BEGIN
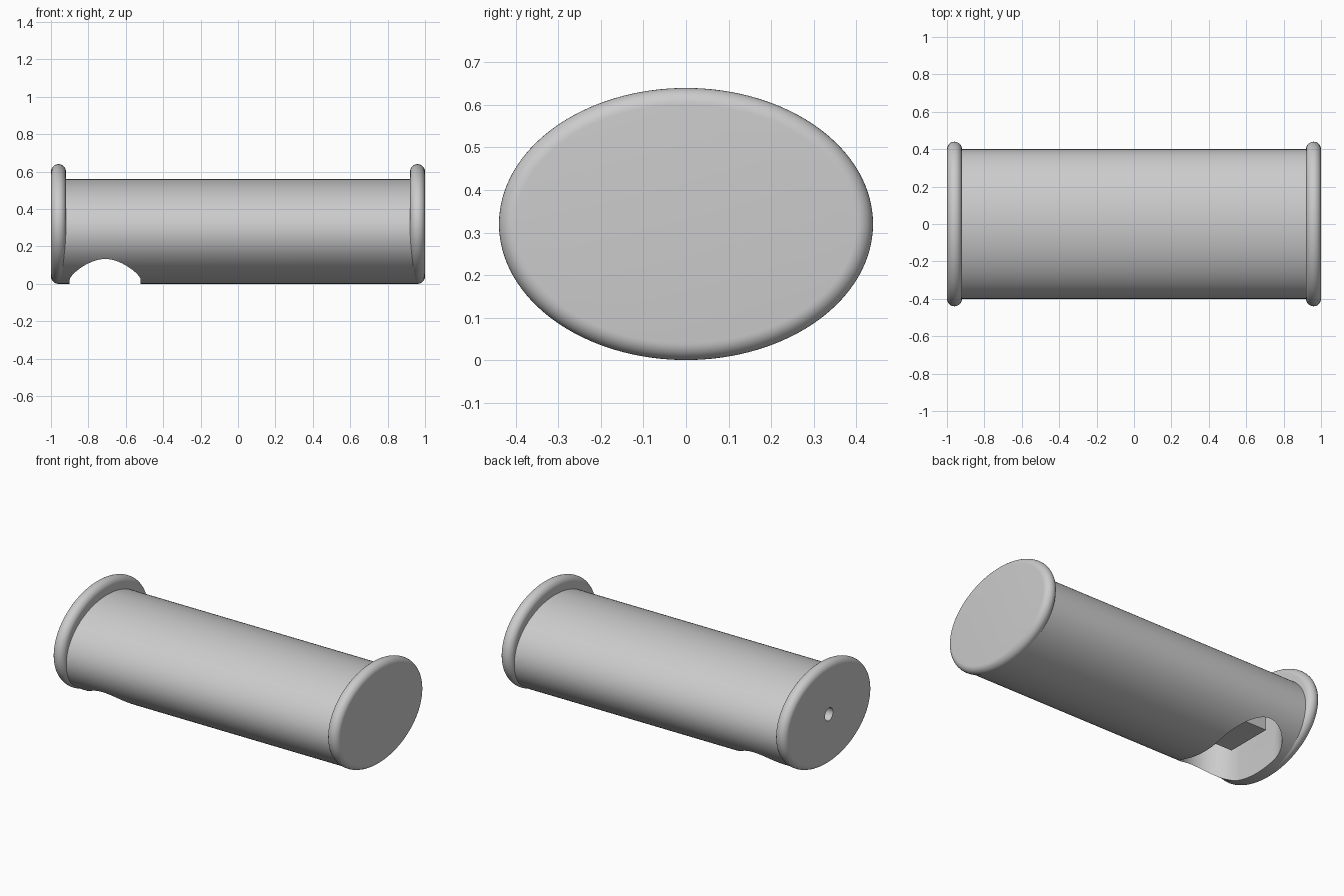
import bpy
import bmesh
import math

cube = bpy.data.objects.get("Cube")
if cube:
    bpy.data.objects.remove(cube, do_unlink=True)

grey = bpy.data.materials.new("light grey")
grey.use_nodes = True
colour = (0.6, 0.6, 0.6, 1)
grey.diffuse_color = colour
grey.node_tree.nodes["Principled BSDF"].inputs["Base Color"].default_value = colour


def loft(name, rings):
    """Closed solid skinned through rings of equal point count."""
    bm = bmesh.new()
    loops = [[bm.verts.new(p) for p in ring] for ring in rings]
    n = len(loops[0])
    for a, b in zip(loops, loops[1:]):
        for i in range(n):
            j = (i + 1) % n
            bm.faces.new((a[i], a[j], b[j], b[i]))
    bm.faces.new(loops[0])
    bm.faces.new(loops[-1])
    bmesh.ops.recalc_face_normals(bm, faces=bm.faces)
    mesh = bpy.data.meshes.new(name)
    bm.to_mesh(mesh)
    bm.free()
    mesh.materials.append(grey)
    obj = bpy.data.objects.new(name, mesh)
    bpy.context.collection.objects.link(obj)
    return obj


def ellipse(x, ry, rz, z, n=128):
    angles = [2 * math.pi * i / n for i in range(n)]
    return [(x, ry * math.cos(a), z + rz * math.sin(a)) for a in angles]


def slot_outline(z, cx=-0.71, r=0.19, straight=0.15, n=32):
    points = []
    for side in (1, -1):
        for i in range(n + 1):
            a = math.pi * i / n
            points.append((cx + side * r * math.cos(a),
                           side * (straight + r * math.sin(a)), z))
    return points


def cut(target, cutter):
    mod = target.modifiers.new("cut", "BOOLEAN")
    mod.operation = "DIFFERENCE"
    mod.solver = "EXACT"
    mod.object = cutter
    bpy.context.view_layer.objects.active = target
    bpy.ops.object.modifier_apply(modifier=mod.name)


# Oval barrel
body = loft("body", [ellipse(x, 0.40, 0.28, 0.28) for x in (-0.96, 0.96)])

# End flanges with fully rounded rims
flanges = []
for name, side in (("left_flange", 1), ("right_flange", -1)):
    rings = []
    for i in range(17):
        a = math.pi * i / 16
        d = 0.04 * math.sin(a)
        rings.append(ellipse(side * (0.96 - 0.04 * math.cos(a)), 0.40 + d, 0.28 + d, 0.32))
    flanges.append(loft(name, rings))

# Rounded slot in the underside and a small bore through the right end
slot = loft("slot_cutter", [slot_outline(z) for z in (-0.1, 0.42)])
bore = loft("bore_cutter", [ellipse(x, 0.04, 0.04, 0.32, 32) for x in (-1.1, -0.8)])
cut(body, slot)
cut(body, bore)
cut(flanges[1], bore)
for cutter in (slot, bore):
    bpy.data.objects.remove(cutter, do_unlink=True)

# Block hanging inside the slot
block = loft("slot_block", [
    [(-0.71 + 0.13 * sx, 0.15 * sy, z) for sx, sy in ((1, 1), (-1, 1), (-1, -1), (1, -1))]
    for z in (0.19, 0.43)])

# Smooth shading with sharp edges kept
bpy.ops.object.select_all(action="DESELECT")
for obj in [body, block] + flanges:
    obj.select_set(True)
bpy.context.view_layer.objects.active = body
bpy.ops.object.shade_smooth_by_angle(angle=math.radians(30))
END
BEGIN
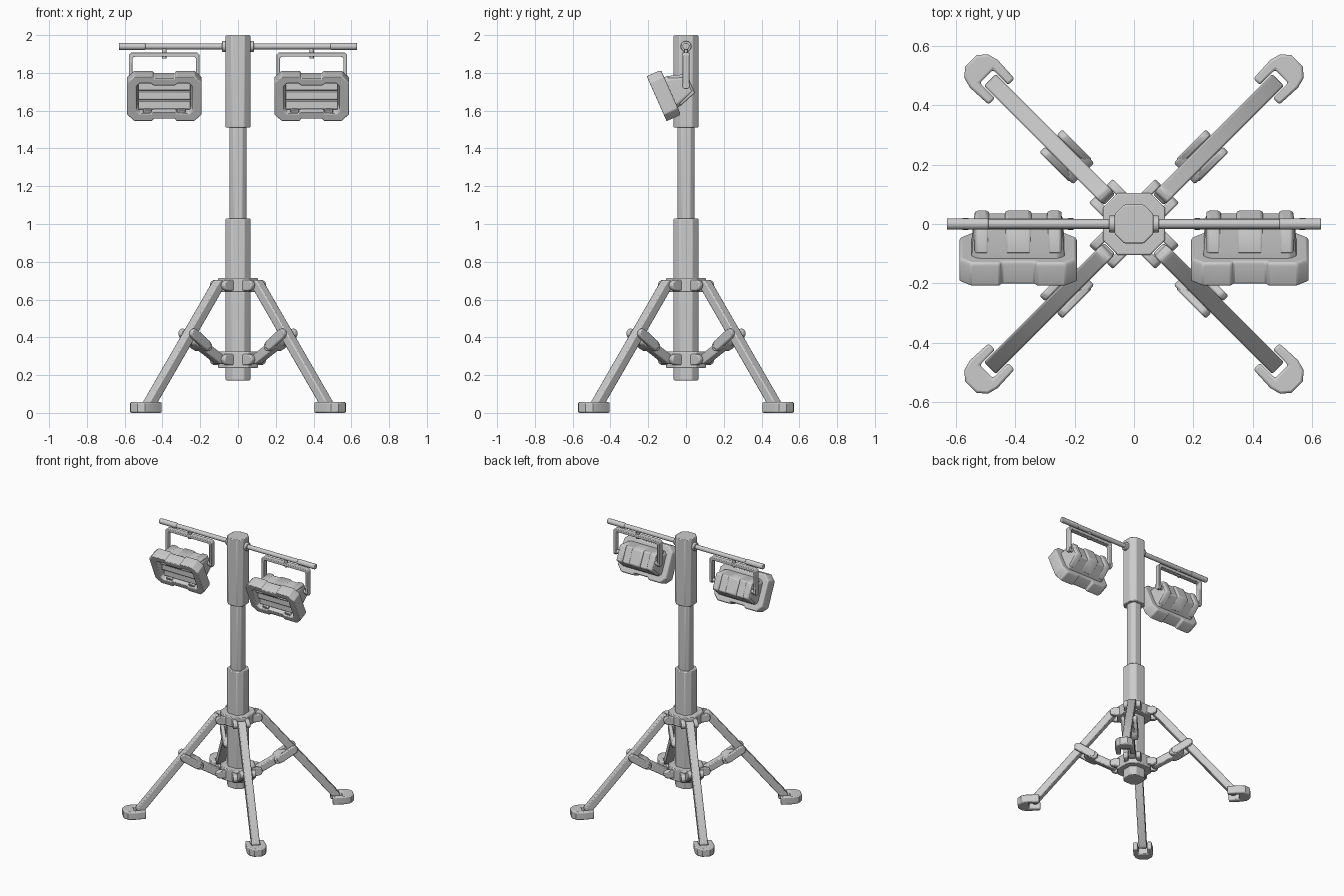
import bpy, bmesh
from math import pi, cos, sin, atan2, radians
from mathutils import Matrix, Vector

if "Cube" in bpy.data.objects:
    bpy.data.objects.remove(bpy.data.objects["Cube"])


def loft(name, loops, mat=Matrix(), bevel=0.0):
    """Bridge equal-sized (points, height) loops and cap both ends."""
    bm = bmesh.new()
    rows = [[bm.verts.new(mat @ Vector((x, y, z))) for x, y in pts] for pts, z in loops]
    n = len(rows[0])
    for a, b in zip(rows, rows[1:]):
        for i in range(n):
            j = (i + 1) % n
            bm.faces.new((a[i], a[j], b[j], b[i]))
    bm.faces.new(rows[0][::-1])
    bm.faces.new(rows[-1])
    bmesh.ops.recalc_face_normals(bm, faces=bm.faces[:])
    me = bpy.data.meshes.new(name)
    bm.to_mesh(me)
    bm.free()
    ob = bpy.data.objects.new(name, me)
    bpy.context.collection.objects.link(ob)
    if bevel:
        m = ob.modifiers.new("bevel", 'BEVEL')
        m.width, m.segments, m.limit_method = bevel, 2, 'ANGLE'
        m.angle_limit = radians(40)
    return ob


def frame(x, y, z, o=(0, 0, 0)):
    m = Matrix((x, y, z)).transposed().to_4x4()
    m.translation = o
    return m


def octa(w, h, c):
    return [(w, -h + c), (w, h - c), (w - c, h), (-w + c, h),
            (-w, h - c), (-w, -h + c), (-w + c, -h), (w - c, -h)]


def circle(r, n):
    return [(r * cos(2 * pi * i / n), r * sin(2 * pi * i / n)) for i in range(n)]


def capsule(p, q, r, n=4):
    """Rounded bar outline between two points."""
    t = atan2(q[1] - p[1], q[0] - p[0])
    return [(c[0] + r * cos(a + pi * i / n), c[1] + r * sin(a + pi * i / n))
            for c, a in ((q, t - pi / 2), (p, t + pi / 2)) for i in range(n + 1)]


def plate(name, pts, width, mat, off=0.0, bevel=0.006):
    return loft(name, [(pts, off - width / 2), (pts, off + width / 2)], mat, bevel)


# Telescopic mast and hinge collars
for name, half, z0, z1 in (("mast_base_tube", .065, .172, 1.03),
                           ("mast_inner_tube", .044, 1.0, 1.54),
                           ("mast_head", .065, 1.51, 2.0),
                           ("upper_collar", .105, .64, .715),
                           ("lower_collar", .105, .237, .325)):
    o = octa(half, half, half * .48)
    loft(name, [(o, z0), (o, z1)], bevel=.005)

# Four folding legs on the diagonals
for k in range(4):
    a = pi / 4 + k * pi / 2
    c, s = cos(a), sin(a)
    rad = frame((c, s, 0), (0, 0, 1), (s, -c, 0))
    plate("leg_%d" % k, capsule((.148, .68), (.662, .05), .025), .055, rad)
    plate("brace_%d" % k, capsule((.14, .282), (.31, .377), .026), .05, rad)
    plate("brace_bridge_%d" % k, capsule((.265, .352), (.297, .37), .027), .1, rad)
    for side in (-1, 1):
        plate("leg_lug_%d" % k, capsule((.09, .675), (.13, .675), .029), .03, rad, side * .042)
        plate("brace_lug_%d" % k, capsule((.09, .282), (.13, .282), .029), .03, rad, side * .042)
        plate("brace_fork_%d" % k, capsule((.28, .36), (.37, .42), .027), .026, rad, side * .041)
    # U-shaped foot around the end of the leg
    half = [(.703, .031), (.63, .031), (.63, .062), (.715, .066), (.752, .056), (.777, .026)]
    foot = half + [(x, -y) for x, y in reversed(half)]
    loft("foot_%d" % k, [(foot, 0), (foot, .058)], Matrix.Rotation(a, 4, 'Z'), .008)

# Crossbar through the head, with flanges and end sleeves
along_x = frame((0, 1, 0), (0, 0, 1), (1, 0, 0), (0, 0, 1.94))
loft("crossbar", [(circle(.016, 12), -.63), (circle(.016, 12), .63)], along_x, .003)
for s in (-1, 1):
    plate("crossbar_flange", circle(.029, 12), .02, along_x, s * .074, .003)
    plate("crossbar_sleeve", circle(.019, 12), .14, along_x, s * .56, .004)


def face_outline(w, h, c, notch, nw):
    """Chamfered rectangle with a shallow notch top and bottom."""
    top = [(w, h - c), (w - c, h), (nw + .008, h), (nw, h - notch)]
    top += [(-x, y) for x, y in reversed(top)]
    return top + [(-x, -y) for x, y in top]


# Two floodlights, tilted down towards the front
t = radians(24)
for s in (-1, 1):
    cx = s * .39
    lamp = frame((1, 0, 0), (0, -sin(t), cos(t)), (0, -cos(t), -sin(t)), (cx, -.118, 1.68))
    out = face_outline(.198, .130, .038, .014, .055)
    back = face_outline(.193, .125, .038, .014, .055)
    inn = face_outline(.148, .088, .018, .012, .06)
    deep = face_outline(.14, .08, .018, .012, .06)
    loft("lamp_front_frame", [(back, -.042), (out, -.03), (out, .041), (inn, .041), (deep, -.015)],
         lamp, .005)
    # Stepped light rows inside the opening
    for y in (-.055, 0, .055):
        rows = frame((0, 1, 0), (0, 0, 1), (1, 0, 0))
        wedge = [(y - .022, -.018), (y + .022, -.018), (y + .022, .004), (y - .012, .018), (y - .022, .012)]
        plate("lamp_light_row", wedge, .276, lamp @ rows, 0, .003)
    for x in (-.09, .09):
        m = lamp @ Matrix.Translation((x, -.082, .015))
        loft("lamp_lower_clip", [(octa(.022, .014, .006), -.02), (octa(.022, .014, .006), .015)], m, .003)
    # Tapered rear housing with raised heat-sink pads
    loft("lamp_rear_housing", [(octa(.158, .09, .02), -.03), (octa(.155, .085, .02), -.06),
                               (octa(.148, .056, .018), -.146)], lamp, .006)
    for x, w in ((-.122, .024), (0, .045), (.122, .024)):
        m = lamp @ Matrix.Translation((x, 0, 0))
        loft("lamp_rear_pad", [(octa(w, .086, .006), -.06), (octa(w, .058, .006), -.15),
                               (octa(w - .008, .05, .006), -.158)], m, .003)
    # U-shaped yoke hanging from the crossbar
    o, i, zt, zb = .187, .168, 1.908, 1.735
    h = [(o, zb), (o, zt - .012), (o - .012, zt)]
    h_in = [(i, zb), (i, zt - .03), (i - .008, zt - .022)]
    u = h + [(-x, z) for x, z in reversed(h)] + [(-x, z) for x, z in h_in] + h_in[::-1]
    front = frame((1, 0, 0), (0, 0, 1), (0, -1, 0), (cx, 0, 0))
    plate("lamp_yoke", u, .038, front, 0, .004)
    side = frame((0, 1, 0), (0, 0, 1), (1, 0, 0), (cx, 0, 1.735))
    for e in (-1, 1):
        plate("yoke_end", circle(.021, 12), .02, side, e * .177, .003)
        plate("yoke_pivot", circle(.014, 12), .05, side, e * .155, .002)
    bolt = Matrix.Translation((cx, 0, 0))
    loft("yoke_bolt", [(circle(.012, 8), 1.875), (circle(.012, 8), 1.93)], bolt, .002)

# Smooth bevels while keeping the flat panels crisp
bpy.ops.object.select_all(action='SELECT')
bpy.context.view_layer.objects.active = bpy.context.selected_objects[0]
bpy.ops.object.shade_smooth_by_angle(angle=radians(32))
END
- **WHAT TO PRODUCE**
Copy each line above containing the string "through".

- **REPLY**
    """Closed solid skinned through rings of equal point count."""
# Rounded slot in the underside and a small bore through the right end
# Crossbar through the head, with flanges and end sleeves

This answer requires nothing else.